“For the people who didn’t have a mobile phone, that was a critical feature,” says Humphry. “The Wi-Fi and USB charging was also critical for those groups who had chronic credit shortages or lacked regular internet access or large data packages.”
Humphry and her team found many people were unaware of the functionality of smart street furniture. “For the vast majority of people going about their daily business, they recognised these devices as advertising billboards or benches,” says Humphry.
However, some groups – particularly homeless people, students and gig workers – made frequent use of the smart furniture. “These are all groups that have much higher digital connectivity barriers in general,” says Humphry. “Sometimes they were short term barriers in the case of gig workers, who might need to charge their phone on the go.”

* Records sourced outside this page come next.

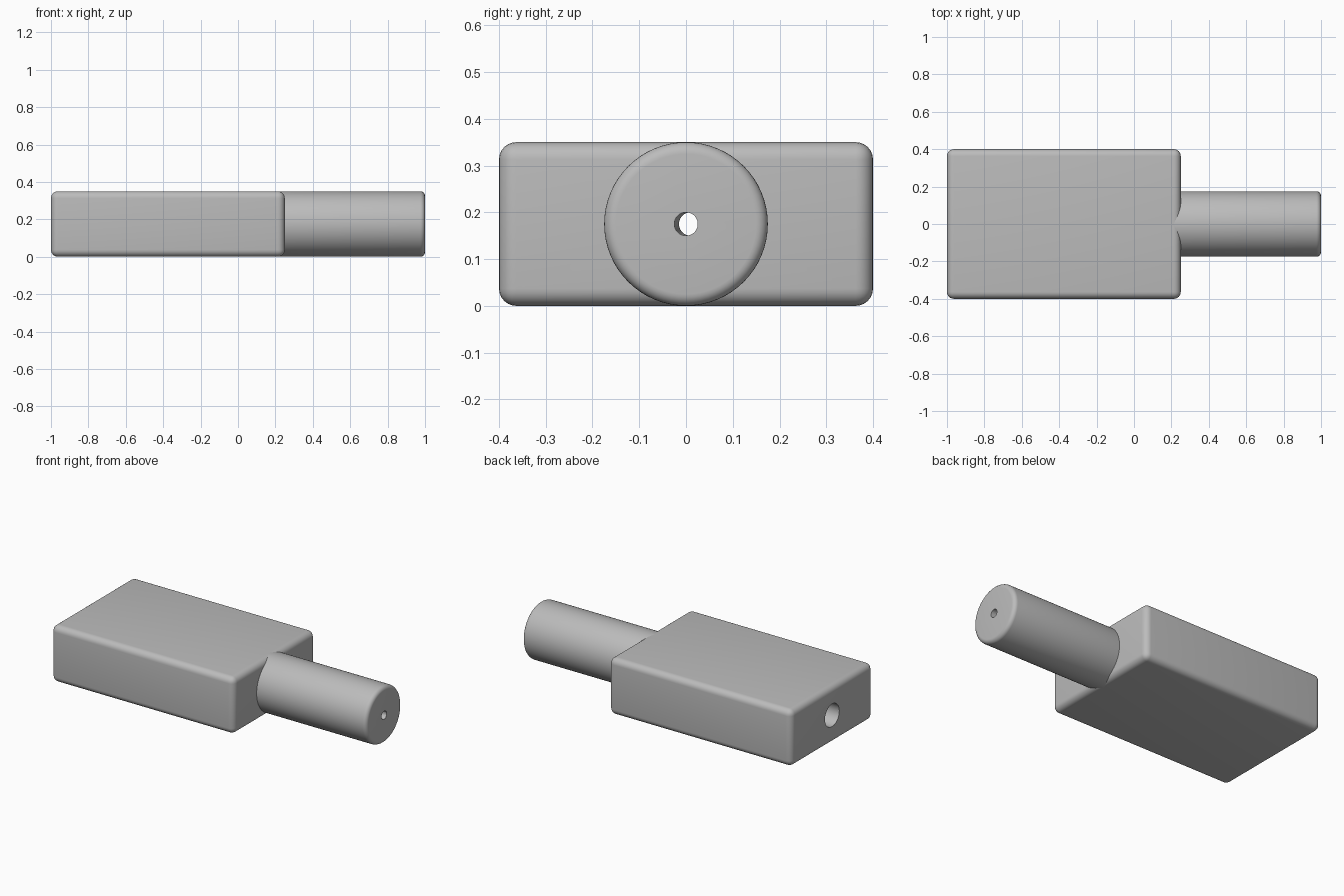
import bpy, math
from mathutils import Vector

cube = bpy.data.objects.get("Cube")
if cube:
    bpy.data.objects.remove(cube)

grey = bpy.data.materials.new("plain_grey")
grey.use_nodes = True
COLOUR = (0.5, 0.5, 0.5, 1)
grey.diffuse_color = COLOUR
grey.node_tree.nodes["Principled BSDF"].inputs["Base Color"].default_value = COLOUR

MID = 0.175  # height of the shared axis


def rod(name, start, end, radius, sides=64):
    """Cylinder between two points."""
    a, b = Vector(start), Vector(end)
    bpy.ops.mesh.primitive_cylinder_add(
        vertices=sides, radius=radius, depth=(b - a).length, location=(a + b) / 2,
        rotation=(b - a).to_track_quat('Z', 'Y').to_euler())
    ob = bpy.context.object
    ob.name = name
    ob.data.materials.append(grey)
    return ob


def apply_modifier(ob, mod):
    bpy.ops.object.select_all(action='DESELECT')
    ob.select_set(True)
    bpy.context.view_layer.objects.active = ob
    bpy.ops.object.modifier_apply(modifier=mod.name)


def finish(ob, width, cutters):
    """Round the edges, drill the holes, then smooth the curved faces."""
    bev = ob.modifiers.new("rounded_edges", 'BEVEL')
    bev.width, bev.segments = width, 6
    bev.limit_method, bev.angle_limit = 'ANGLE', math.radians(40)
    apply_modifier(ob, bev)
    for c in cutters:
        cut = ob.modifiers.new("hole", 'BOOLEAN')
        cut.operation, cut.solver, cut.object = 'DIFFERENCE', 'EXACT', c
        apply_modifier(ob, cut)
    bpy.ops.object.shade_smooth_by_angle(angle=math.radians(30))


# Holes: a wide port in the block and a narrow bore through the stem
port = rod("port_cutter", (-1.1, 0, MID), (0.1, 0, MID), 0.07)
bore = rod("bore_cutter", (0.05, 0.0105, MID), (1.1, -0.001, MID), 0.025, 48)

# Rounded rectangular block
bpy.ops.mesh.primitive_cube_add(size=1, location=(-0.375, 0, MID))
block = bpy.context.object
block.name = "block"
block.scale = (1.25, 0.8, 2 * MID)
bpy.ops.object.transform_apply(location=False, rotation=False, scale=True)
block.data.materials.append(grey)
finish(block, 0.037, [port, bore])

# Round stem; its inner end is trimmed just inside the block
stem = rod("stem", (0.17, 0, MID), (1, 0, MID), MID)
finish(stem, 0.025, [bore])

for cutter in (port, bore):
    bpy.data.objects.remove(cutter)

Smart street furniture in Australia
Australia has taken “a cautious approach” to the adoption of smart street furniture, says Humphry.
Among the most successful examples are ChillOUT Hubs installed by Georges River Council in the Sydney suburbs of Kogarah, Hurstville and Mortdale. A small-scale collaboration between the council, the University of New South Wales and Street Furniture Australia, the hubs feature Wi-Fi and charging facilities.
“They are innovative in their design, and they accommodate the Australian climate and environment quite well,” says Humphry.
Local councils and communities can use the data gathered from smart street furniture to better understand the use of public spaces and make more informed decisions about how to manage them, she explains.
Humphry says some of the challenges faced by councils when embarking on smart street initiatives include establishing “data-sharing contract arrangements as well as the need to upskill council staff to manage new kinds of data capabilities and systems”.
Importantly, she says, we need to address issues around data access and protection. “There are a lot of questions about how to work with the data-generating capabilities of street furniture in the most beneficial way possible without it creating risks for local citizens.”